Unless you’ve spent the last few years hiding under a rock, you’ll know that technological advancement is continuing to reshape the world’s transportation landscape.
This is arguably best embodied by Uber, which despite its various controversies has managed to have an extremely disruptive influence in the taxi and private hire industry. However, major tech players such as Google and Tesla have also emerged as key innovators in the burgeoning autonomous vehicle space, which many people believe represents the future of transportation across the globe.
We’re continuing to see the evolution of public transportation and cycle lanes too, with the London Mayor Sadiq Khan having spent up to £770 million on such initiatives since 2016. In this post, we’ll also consider the emergence of electric skateboards, and ask how this will impact on city planning in the future.
What are Electric Skateboards?
The focus on city planning and public transportation trends is particularly interesting, especially as central locations become more densely populated.
This will put the existing public and inner-city transport options under increased pressure, and ultimately force authorities to develop more viable and effective solutions.
One potential solution exists in the form of micro-electric or “rideable” transport, which is compact, portable and capable of reducing the levels of congestion on the road. At the same time, this type of transport is extremely Eco-friendly, meaning that it will contribute to reduced carbon emissions and help to manage the impact of climate change.
But what’s the most likely micro-electric transportation mode to make an impact in nations such as the UK? We’d argue that it’s electric or so-called “boosted” skateboards, which are currently available with retailers such as SkateHut and represent the next generation of boarding.
These products are highly engineered and lightweight, while they’ve also been designed with long distance riders in mind. As a result, they have genuine potential as a viable mode of transportation for the next generation of commuters, particularly in densely populated areas and inner-city locations.
How will they Impact Transportation in the UK?
One of the initial stumbling blocks with boosted boards is their price, as they tend to range between £949 and £1,499 in the current market.

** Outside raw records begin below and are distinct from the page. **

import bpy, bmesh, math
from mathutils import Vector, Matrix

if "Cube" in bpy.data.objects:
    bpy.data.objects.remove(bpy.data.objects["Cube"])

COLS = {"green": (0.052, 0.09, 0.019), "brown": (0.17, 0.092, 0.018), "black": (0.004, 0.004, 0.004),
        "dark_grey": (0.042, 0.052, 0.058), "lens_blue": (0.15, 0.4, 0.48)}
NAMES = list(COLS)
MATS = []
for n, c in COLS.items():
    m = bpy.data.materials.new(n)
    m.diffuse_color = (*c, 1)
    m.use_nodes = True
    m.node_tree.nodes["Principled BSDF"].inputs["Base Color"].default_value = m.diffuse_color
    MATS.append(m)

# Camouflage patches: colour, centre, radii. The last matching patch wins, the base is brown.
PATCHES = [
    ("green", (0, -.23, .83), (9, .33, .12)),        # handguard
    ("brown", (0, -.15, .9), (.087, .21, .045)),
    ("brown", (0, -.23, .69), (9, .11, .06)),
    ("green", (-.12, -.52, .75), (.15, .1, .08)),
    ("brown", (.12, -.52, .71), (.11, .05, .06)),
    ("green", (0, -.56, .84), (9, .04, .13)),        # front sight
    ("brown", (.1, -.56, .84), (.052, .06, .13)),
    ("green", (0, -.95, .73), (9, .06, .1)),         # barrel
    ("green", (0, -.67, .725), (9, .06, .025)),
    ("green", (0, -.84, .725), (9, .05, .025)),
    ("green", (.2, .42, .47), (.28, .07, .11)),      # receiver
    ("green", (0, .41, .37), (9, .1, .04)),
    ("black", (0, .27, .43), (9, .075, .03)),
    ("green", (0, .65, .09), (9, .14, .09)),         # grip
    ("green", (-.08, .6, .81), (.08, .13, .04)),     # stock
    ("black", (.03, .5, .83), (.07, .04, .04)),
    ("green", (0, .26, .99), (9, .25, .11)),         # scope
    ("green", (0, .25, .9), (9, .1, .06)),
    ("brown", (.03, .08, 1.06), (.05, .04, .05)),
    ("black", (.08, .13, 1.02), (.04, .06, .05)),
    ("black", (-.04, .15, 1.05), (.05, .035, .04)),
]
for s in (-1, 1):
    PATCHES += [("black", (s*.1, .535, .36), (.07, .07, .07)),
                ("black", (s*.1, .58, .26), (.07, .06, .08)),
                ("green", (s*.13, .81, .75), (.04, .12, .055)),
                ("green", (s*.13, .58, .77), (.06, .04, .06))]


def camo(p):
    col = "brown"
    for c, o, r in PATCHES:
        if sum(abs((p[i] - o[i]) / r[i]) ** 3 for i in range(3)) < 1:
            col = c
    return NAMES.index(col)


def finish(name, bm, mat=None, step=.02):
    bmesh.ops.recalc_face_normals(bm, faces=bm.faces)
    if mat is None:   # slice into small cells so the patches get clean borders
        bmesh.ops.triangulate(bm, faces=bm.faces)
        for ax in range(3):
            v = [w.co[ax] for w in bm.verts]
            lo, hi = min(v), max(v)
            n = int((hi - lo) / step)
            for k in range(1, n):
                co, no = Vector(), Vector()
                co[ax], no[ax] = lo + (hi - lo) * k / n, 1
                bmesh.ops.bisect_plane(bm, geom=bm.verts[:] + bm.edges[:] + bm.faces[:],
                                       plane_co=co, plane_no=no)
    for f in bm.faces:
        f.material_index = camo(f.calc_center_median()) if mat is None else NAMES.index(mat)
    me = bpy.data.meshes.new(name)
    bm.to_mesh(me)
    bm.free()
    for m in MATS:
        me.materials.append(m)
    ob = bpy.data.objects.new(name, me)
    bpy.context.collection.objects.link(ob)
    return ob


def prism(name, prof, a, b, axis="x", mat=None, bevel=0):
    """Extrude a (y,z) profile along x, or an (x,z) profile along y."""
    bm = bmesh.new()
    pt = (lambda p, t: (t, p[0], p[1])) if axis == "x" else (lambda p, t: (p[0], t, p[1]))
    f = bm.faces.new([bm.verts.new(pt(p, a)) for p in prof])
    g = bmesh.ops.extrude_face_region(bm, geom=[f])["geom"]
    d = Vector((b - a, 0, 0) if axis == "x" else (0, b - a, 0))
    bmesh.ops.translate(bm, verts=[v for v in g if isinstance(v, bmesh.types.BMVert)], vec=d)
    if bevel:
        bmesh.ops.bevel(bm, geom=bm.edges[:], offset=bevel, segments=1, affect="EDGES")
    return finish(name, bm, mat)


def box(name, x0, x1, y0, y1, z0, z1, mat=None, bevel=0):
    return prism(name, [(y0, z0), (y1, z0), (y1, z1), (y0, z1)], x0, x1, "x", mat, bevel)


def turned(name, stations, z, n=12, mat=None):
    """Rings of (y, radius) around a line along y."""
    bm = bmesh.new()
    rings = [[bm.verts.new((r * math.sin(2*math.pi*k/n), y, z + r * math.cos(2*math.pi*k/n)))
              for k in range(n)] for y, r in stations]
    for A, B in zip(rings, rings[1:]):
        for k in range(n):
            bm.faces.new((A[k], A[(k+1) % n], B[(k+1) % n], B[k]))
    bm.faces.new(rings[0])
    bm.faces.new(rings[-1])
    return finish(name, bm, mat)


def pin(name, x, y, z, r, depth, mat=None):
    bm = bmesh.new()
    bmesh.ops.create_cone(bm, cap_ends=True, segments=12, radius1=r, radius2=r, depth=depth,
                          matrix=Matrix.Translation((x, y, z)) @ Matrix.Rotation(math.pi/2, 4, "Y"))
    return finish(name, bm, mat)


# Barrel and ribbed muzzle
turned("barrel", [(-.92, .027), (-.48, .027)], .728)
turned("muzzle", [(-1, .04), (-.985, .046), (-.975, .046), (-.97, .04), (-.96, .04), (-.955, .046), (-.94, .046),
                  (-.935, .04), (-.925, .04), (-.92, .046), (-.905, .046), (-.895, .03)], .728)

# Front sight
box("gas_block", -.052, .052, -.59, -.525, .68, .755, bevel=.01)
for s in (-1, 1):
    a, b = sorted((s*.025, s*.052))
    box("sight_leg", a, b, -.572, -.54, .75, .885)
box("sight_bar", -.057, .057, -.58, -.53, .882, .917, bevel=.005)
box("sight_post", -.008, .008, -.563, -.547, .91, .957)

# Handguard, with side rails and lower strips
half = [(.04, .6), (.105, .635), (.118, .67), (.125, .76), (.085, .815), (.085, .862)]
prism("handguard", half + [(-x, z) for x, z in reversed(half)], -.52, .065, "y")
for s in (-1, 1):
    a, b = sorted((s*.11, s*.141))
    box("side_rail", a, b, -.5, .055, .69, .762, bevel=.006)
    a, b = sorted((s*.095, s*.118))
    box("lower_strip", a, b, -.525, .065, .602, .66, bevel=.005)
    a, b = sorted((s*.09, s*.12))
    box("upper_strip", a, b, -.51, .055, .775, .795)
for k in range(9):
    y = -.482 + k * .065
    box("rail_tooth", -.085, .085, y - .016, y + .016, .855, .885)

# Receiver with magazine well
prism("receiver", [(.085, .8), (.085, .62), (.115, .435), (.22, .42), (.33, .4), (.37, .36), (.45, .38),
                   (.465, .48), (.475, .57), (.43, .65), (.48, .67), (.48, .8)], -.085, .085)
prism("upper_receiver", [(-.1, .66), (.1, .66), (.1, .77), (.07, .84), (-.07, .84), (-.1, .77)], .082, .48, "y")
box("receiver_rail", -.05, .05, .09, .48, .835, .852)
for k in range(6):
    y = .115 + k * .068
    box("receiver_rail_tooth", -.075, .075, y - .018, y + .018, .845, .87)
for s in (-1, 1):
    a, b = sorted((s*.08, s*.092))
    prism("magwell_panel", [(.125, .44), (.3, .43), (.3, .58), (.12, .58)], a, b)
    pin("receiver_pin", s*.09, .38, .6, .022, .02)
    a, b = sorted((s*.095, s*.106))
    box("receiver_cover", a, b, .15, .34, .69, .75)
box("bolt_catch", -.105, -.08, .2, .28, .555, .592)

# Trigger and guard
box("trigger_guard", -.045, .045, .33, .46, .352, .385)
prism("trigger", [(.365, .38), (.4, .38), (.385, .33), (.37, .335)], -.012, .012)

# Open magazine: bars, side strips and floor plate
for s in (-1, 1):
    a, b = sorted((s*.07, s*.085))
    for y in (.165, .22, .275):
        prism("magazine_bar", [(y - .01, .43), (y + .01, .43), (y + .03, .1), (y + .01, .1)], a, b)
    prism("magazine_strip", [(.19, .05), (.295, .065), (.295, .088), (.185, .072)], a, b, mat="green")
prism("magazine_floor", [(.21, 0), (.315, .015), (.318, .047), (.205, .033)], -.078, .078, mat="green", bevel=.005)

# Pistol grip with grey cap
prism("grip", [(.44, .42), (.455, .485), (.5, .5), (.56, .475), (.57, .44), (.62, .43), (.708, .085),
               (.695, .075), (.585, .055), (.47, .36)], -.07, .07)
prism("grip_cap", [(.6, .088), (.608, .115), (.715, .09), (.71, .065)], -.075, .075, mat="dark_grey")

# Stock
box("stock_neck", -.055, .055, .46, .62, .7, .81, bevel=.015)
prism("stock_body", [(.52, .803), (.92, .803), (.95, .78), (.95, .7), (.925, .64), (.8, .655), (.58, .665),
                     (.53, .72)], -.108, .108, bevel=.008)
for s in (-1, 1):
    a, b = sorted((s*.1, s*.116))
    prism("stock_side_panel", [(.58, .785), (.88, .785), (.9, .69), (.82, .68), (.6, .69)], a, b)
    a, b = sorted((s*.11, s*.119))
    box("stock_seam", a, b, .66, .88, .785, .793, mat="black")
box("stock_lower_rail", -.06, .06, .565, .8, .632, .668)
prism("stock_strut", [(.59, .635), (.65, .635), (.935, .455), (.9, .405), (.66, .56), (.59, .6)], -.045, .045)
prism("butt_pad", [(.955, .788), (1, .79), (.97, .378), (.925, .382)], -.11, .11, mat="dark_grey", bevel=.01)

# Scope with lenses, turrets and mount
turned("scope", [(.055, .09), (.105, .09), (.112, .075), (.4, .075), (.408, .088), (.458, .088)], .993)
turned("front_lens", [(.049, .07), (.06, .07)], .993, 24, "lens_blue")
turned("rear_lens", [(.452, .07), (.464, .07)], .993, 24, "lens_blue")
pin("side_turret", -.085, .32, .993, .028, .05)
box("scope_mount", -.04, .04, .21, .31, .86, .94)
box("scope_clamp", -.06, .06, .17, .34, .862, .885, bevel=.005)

However, such an investment offers genuine value in instances where boards are to be used as a mode of commutable transportation, particularly in terms of the money saved on diesel or train fares over the longer-term.
With this in mind, the question that remains is how the popularisation of boosted boards would impact on city planning in the UK. In truth, local authorities would adapt to the change in the same way that they have others, by restructuring the urban landscape and creating targeted travel lanes and zones for boarders.
After all, we have seen similar changes with the arrival of each and every major transportation paradigm, from the introduction of the horse and carriage (when streets were narrower) to the emergence of automotive vehicles (when the roads were widened).
So while the idea of electric skateboards whizzing across the UK roads may seem fanciful now, this undoubtedly represents the future of transportation in densely populated areas.